A map on the Osage Nation’s website shows injection wells dotting the land along the Arkansas River, which forms the boundary between Osage and Pawnee counties.
The number of earthquakes 3.5 magnitude and higher in Oklahoma has increased from just four in 2009 to more than 200 last year.
Wastewater injection more than doubled in the state during that time, facts that are linked according to the U.S. Geological Survey. Geologists believe the waste fluid can add pressure on existing faults, causing them to slip and create quakes.
Earlier this year, the USGS issued a revised earthquake forecast that accounts for induced and naturally occurring earthquakes. “Some places in Oklahoma, Kansas, Colorado, New Mexico, Texas, and Arkansas may experience damage if the induced seismicity continues unabated,” the USGS study warns.
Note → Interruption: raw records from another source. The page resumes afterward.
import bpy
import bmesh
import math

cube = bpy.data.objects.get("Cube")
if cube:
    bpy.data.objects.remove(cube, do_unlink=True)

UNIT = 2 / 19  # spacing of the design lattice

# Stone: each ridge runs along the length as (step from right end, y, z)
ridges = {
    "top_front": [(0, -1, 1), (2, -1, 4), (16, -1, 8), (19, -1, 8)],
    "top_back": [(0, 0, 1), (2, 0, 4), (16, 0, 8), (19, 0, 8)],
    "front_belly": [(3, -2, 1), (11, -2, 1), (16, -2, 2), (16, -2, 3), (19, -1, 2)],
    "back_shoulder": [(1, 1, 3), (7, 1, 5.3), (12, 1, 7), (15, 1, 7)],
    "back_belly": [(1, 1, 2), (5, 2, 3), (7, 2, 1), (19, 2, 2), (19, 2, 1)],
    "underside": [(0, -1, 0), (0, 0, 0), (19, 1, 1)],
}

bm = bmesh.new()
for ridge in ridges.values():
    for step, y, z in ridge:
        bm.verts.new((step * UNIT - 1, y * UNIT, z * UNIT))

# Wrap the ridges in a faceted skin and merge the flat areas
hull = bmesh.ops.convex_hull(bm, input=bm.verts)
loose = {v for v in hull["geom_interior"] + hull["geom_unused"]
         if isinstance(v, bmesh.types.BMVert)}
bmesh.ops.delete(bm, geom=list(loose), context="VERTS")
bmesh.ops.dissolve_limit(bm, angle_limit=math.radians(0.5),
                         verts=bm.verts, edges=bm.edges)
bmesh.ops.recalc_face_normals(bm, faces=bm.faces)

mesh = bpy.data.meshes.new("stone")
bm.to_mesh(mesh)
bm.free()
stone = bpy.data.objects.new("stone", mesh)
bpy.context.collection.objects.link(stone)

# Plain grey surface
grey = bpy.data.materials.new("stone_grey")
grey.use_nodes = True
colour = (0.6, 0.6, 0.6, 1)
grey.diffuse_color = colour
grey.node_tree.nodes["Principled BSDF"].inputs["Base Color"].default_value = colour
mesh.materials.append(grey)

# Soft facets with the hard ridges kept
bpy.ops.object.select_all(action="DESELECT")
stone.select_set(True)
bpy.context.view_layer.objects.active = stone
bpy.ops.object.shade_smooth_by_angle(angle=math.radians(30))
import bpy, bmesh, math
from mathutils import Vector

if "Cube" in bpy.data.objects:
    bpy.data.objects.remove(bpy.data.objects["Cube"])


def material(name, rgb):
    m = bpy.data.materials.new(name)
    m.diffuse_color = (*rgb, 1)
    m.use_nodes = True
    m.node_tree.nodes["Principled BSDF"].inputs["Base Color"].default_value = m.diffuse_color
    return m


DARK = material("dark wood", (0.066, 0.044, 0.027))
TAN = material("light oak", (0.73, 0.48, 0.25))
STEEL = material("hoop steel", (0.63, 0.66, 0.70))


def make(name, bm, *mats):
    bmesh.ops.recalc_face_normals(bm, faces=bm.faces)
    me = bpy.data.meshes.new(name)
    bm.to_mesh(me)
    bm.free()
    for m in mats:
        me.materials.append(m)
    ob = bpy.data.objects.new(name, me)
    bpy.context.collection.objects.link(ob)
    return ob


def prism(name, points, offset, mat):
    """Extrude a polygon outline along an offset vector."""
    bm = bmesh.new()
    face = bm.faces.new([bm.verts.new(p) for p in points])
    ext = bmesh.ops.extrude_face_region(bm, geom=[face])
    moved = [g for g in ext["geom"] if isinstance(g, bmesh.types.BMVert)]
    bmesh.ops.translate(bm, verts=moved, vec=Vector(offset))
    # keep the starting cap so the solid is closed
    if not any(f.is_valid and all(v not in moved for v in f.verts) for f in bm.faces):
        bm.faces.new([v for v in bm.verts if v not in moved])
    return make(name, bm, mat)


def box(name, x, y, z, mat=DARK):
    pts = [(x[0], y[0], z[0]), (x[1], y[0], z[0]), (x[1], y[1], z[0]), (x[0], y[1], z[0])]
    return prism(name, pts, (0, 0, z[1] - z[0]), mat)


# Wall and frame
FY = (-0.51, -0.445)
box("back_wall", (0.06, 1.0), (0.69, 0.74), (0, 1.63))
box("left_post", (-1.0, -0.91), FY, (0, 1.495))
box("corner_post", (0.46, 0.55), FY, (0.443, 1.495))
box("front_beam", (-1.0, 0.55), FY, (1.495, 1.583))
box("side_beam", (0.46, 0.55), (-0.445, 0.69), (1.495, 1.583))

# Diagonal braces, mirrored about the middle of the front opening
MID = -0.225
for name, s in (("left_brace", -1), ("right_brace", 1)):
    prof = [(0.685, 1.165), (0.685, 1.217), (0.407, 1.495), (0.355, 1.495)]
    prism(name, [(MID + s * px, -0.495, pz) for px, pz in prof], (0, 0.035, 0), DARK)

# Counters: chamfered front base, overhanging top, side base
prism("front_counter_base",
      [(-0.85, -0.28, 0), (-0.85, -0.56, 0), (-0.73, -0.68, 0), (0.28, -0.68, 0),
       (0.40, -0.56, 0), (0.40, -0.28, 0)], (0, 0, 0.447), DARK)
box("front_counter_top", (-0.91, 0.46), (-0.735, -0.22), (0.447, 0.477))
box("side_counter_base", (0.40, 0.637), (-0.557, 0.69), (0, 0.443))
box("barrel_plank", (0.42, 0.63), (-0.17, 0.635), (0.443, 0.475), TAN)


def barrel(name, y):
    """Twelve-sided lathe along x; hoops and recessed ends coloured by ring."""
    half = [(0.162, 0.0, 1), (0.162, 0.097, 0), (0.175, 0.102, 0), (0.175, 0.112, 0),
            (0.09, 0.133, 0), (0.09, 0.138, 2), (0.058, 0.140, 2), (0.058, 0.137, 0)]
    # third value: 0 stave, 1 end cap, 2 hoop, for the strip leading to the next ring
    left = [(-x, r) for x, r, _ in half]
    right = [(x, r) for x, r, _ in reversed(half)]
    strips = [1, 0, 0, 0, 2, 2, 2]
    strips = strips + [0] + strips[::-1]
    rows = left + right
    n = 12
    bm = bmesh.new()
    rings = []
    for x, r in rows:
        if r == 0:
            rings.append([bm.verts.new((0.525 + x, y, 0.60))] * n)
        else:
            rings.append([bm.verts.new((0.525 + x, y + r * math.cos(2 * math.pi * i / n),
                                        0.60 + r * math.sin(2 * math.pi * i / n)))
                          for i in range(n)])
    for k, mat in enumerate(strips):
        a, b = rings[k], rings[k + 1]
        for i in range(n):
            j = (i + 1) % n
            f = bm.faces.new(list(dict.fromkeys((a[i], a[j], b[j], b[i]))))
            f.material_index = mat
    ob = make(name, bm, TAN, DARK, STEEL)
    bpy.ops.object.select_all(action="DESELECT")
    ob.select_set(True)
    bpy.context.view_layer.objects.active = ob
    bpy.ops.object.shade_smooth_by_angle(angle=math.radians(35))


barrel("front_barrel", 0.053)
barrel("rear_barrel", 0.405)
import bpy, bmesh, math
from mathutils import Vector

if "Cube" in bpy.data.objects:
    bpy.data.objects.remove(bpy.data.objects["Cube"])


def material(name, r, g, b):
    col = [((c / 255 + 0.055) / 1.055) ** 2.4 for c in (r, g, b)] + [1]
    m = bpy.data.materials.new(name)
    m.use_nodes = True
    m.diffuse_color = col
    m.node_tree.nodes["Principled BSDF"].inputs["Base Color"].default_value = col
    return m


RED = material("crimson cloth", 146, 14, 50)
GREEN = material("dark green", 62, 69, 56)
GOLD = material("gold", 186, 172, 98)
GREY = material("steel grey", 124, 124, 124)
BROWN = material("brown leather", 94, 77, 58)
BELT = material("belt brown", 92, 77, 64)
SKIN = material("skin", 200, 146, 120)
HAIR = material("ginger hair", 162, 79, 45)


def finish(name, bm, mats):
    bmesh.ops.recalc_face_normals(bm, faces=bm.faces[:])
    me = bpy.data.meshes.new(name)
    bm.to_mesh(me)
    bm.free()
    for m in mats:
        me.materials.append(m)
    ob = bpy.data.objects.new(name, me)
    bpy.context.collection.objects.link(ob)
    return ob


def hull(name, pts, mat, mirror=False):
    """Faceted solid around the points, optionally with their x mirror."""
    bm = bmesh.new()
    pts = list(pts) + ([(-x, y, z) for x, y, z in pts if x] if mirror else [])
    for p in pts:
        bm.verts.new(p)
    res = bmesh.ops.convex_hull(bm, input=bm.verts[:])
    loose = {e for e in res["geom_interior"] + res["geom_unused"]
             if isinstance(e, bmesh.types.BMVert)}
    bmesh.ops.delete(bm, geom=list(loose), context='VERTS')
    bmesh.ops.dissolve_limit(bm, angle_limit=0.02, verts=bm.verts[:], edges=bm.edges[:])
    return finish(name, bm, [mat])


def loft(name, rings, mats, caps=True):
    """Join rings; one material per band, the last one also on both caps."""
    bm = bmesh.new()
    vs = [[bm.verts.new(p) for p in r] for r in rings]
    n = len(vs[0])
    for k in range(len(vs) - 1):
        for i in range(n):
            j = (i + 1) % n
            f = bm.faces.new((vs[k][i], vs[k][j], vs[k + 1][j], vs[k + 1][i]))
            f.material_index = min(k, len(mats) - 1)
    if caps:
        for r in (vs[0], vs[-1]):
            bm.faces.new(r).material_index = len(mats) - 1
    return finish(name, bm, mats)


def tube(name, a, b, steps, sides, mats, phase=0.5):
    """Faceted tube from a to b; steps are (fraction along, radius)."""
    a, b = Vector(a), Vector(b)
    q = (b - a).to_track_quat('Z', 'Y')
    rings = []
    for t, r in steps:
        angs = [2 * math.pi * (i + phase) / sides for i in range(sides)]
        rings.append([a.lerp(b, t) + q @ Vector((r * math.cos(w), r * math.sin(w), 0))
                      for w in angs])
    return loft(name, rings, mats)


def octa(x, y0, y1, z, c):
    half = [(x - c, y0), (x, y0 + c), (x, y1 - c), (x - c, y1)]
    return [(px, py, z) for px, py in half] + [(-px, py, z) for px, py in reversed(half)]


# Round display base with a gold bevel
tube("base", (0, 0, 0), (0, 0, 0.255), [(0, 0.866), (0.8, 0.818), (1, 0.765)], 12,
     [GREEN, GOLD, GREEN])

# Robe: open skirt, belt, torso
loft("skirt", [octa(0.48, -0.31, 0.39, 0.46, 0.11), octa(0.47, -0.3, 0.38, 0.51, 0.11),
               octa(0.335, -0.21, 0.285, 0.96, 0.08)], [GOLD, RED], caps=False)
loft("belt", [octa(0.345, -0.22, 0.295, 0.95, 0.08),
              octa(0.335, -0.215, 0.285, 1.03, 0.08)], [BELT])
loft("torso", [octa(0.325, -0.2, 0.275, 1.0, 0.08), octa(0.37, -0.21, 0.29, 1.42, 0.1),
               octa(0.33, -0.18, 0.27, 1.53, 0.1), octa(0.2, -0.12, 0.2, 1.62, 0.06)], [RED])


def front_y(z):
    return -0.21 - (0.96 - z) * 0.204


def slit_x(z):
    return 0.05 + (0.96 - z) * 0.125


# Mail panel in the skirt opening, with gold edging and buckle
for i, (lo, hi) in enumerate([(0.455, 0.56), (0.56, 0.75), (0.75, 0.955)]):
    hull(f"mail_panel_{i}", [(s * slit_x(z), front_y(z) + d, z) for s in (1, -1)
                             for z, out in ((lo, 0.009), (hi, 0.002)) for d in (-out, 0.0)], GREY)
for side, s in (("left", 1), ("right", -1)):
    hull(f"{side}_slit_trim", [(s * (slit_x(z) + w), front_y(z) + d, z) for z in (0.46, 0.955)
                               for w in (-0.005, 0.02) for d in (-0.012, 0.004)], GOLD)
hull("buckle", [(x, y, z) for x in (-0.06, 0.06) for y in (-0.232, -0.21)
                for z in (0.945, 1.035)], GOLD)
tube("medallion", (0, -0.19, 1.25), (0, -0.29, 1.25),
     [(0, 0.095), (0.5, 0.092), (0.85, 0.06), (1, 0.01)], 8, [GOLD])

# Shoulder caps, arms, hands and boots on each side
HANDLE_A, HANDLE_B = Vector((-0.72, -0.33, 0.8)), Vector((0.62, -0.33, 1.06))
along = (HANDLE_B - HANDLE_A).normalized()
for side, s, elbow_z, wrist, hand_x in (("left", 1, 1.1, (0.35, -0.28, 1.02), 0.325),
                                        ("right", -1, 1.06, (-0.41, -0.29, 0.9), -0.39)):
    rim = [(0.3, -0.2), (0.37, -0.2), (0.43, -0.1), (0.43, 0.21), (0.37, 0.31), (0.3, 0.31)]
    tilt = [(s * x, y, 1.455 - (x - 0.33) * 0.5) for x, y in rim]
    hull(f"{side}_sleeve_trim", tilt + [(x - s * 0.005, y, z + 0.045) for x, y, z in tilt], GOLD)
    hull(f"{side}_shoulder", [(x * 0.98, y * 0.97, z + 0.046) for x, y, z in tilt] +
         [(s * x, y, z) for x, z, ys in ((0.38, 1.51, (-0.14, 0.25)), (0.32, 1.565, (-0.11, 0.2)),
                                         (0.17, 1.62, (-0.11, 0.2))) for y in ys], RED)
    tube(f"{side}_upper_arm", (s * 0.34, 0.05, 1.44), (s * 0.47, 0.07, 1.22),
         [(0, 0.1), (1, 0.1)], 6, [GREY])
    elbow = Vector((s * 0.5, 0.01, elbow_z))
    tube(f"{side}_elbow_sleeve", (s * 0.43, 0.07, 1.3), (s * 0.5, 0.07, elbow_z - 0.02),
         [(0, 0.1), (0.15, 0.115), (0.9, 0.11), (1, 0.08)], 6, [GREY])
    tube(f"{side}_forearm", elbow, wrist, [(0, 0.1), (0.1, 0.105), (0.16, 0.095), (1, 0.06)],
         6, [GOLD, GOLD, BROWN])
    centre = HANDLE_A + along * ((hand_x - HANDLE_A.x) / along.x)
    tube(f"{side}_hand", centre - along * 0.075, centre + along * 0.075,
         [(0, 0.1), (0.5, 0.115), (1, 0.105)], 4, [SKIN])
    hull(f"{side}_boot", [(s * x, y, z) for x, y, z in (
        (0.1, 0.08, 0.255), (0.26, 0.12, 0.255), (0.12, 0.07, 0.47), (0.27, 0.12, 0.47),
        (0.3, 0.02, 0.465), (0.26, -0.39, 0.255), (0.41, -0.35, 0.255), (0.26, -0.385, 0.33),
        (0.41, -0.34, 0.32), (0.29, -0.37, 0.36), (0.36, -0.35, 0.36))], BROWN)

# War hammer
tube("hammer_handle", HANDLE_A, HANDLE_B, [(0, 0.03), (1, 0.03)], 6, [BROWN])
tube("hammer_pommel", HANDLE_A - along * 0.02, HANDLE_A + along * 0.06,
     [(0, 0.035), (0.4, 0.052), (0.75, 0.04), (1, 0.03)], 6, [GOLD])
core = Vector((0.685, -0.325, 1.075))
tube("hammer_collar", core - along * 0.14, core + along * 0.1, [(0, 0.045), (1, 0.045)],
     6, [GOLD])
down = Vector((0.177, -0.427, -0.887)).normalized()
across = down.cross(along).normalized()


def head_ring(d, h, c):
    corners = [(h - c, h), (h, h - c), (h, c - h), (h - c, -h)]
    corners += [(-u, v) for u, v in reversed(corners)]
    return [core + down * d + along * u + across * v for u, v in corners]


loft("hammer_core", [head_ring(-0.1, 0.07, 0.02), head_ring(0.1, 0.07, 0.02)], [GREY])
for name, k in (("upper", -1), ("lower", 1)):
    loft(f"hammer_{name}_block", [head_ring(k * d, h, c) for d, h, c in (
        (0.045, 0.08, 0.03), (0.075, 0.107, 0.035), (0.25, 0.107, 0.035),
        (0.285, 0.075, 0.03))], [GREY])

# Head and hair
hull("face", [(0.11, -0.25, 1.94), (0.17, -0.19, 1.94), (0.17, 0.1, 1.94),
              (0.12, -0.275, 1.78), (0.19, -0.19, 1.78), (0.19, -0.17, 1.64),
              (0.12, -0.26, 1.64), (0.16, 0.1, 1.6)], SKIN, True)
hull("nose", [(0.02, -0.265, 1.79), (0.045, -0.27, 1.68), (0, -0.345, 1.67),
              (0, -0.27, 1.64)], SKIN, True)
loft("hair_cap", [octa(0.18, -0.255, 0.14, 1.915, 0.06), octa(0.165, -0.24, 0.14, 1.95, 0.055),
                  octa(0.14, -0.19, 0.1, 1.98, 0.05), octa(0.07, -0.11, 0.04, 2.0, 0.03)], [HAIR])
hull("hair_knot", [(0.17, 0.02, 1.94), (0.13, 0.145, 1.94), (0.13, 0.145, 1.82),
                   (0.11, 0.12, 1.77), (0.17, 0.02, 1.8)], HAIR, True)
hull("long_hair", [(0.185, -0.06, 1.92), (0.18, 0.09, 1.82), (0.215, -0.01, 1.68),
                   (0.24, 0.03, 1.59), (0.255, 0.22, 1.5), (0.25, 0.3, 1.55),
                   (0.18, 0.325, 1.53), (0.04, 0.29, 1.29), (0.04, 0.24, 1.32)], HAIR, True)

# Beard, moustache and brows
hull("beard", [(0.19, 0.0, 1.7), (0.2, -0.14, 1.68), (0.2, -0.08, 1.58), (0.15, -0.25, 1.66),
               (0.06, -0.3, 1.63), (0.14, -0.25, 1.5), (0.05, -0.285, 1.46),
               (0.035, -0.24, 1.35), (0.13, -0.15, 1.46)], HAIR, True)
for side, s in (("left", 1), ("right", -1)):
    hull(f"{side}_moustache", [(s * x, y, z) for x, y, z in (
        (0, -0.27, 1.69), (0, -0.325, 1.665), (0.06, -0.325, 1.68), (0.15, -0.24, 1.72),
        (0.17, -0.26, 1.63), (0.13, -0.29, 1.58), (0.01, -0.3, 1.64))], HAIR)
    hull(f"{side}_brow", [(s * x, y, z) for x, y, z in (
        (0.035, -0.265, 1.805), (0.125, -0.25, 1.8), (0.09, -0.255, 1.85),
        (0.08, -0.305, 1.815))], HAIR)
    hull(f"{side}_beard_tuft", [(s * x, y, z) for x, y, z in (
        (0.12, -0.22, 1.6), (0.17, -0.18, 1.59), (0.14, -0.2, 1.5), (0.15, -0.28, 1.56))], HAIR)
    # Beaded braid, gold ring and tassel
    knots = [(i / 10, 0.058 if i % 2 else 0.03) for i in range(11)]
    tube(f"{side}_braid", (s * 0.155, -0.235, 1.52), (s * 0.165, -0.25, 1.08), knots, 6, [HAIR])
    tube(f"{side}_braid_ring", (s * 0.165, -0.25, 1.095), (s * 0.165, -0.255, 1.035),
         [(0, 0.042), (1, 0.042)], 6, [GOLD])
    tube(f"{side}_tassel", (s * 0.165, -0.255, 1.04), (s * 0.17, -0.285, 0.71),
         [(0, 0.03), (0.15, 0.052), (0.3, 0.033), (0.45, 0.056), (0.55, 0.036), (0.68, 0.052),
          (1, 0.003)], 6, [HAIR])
Though Oklahoma officials were slow to accept the link between injection wells and quakes, most now do. Texas regulators, however, continue to question whether there is a cause-and-effect relationship.
The earthquake that shook residents across Oklahoma at 7:02 a.m. Saturday tied the state record. Its epicenter was 8.6 miles northwest of Pawnee, a small town in north central Oklahoma, and about two miles away from the Osage County border. The quake’s magnitude may be later revised and increased, officials have said.
In response, Oklahoma regulators ordered the deepest injection wells within a 725-square-mile area of the epicenter to close. The order covers 37 of the state’s 3,200 active wells which must close within 10 days. (No wells in Osage County were included in the state’s order, as they are under federal jurisdiction.)
‘A holy mess’
Though the EPA issues permits for disposal wells, applications are submitted to the Osage Nation. The BIA, along with the EPA, regulates the injection wells and answers to an eight-member tribal body called the Osage Minerals Council. The council represents the tribe’s interests in mineral rights it owns, covering the entire 1.5-million-acre county.
Jackman, a petroleum geologist, said the BIA’s records on oil and gas operations in Osage County are “a holy mess.”
In 2014, a report by the Interior Department’s inspector general was highly critical of the BIA’s oversight of oil and gas drilling in Osage County, calling it “fundamentally flawed.”
The agency responded that it was taking steps to improve operations.
Saturday’s earthquake panicked even seasoned residents in Oklahoma’s earthquake zone.
Mark Crismon’s home is about eight miles from the quake’s epicenter. For the past two years, Crismon has monitored a seismic station on his property as part of a research project by Oklahoma State University geology students.
After jumping off his porch when the quake struck, Crismon said he watched his house as he lay on the shaking ground, adding: “I didn’t think there was any way it was going to stand up.”
In his garage, jars of peaches, green beans and other fruits and vegetables crashed to the floor, shattering, he said. “The garage was full of pickle juice.”
Crismon said Tuesday that university researchers from Cornell are bringing hundreds of small seismometers into the area to track earthquake activity. He said officials with the Oklahoma Geological Survey and the USGS are also placing new seismometers in the area.
However, Crismon said closing wells after a large earthquake is akin to closing the barn door after the proverbial horse escapes. What the state should have done is ordered a moratorium throughout the large section of central Oklahoma impacted by earthquakes, which stretches from the Kansas border past Oklahoma City.
“The energy has already been released and it has traveled somewhere else,” said Crismon, a retired telephone systems executive.
According to data from the Oklahoma Geological Survey, 849 million barrels of wastewater were pumped into the ground in Oklahoma in 2009. That year, the USGS reported 20 earthquakes of 3.0 or higher.
In 2014, wastewater disposal had ballooned to 1.5 billion barrels and the number of earthquakes measuring 3.0 or higher totalled 581.
Last year, there were 907 earthquakes of that magnitude or higher in Oklahoma.
Contrary to popular belief, most induced earthquakes are not caused by fracking, but by wastewater injection, the USGS says. (Here’s a list of other misconceptions about induced quakes from the USGS.)